Tuesday, November 9, 2021

Guantanamo Bay jury foreman who critiqued commissions identifies himself

The Navy captain and jury foreman who wrote a letter condemning the proceedings at Guantanamo Bay publicly identified himself.  Captain Scott B. Curtis explains he wrote the letter after hearing graphic testimony of U.S. personnel torturing Majid Khan. The letter, signed by six other panel members, also critiqued the commissions' legal framework using the same language critics have used for years

Captain Curtis' and his colleagues' critiques evoke the arguments of those who say the commissions' purpose is to hide the harsh interrogation techniques U.S. personnel engaged in, preventing the tortured to have their case heard in an open and public forum. To this author, there is some irony to military members sitting on these panels now echoing the arguments of the system's critics, vindicating those that believe the military commissions are inconsistent with American ideals of fairness and justice.  

Some of the proponents for the commissions had argued, in part, that the military commissions were necessary to maintain anonymity for jurors to preserve their safety. And yet, once actual jurors saw and heard of the abuses the commissions allow, they brushed aside those concerns and publicly rebuked the process. 

No comments:

Post a Comment

Comments are subject to moderation and must be submitted under your real name.
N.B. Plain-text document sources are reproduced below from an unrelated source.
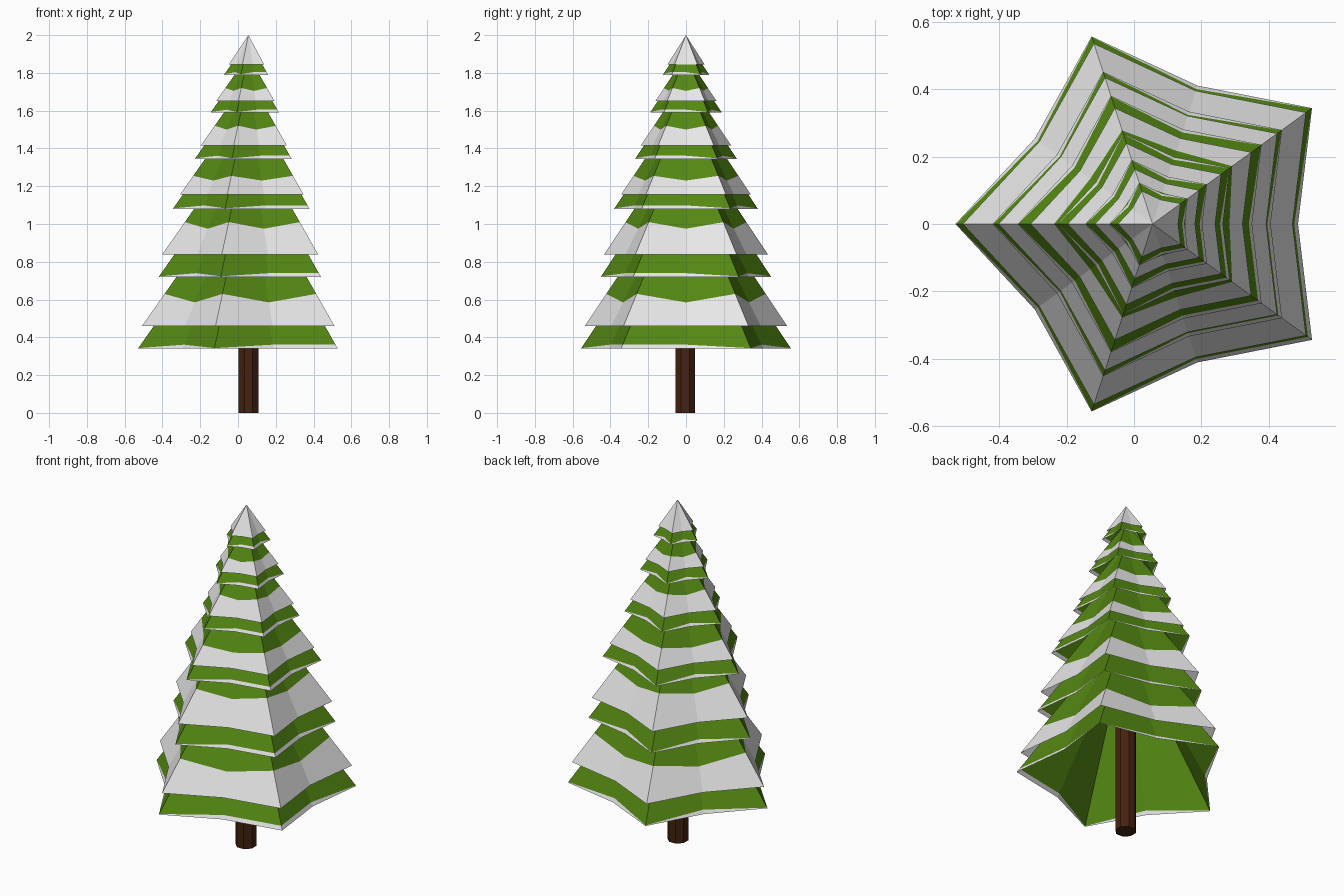
import bpy, bmesh, math

if "Cube" in bpy.data.objects:
    bpy.data.objects.remove(bpy.data.objects["Cube"])

CX = 0.055        # tree axis
VALLEY = 0.738    # inner radius of the star relative to its tips
SLOPE = 0.70      # radius lost per unit of height


def material(name, rgb):
    m = bpy.data.materials.new(name)
    m.diffuse_color = (*rgb, 1)
    m.use_nodes = True
    m.node_tree.nodes["Principled BSDF"].inputs["Base Color"].default_value = m.diffuse_color
    return m


green = material("needle green", (0.088, 0.245, 0.006))
snow = material("snow white", (0.80, 0.80, 0.80))
bark = material("bark brown", (0.058, 0.016, 0.005))


def star_tier(name, z0, radius, apex, snow_line):
    """Open five-pointed cone: snow below snow_line(i), green above it."""
    bm = bmesh.new()
    low, mid = [], []
    for i in range(10):
        a = math.radians(36 * i)
        r = radius * (1 if i % 2 else VALLEY)
        t = (snow_line(i) - z0) / (apex - z0)
        for ring, f in ((low, 0), (mid, t)):
            ring.append(bm.verts.new((CX + r * (1 - f) * math.cos(a),
                                      r * (1 - f) * math.sin(a),
                                      z0 + (apex - z0) * f)))
    top = bm.verts.new((CX, 0, apex))
    for i in range(10):
        j = (i + 1) % 10
        bm.faces.new((low[i], low[j], mid[j], mid[i])).material_index = 1
        bm.faces.new((mid[i], mid[j], top))
    me = bpy.data.meshes.new(name)
    bm.to_mesh(me)
    bm.free()
    me.materials.append(green)
    me.materials.append(snow)
    ob = bpy.data.objects.new(name, me)
    bpy.context.collection.objects.link(ob)
    return ob


# Green branch tiers with a thin snowy hem (height, tip radius)
branches = [(0.34, 0.585), (0.72, 0.475), (1.08, 0.40),
            (1.345, 0.283), (1.59, 0.20), (1.79, 0.129)]
for n, (z, r) in enumerate(branches):
    hem = 0.012 + 0.016 * r

    def hem_line(i, z=z, hem=hem):
        bare_tip = i % 2 and i != 9
        return z + (0.003 if bare_tip else hem)
    star_tier(f"branch_tier_{n + 1}", z, r, z + r / SLOPE, hem_line)

# Snowy tiers, green near the top (height, radius, snow line at tip / valley)
snowy = [(0.46, 0.563, 0.63, 0.585), (0.838, 0.457, 1.01, 0.975),
         (1.155, 0.362, 1.255, 1.23), (1.415, 0.252, 1.52, 1.50),
         (1.65, 0.171, 1.72, 1.705)]
for n, (z, r, tip, val) in enumerate(snowy):
    star_tier(f"snow_tier_{n + 1}", z, r, z + r / SLOPE,
              lambda i, tip=tip, val=val: tip if i % 2 else val)

# Snow cap, white all over
cap = star_tier("snow_cap", 1.845, 0.103, 2.0, lambda i: 1.92)
for p in cap.data.polygons:
    p.material_index = 1

# Trunk
bpy.ops.mesh.primitive_cylinder_add(vertices=8, radius=0.057, depth=0.9,
                                    location=(CX, -0.004, 0.45),
                                    rotation=(0, 0, math.radians(22.5)))
trunk = bpy.context.object
trunk.name = "trunk"
trunk.data.materials.append(bark)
Anonymous comments will not be posted (even though the form seems to permit them).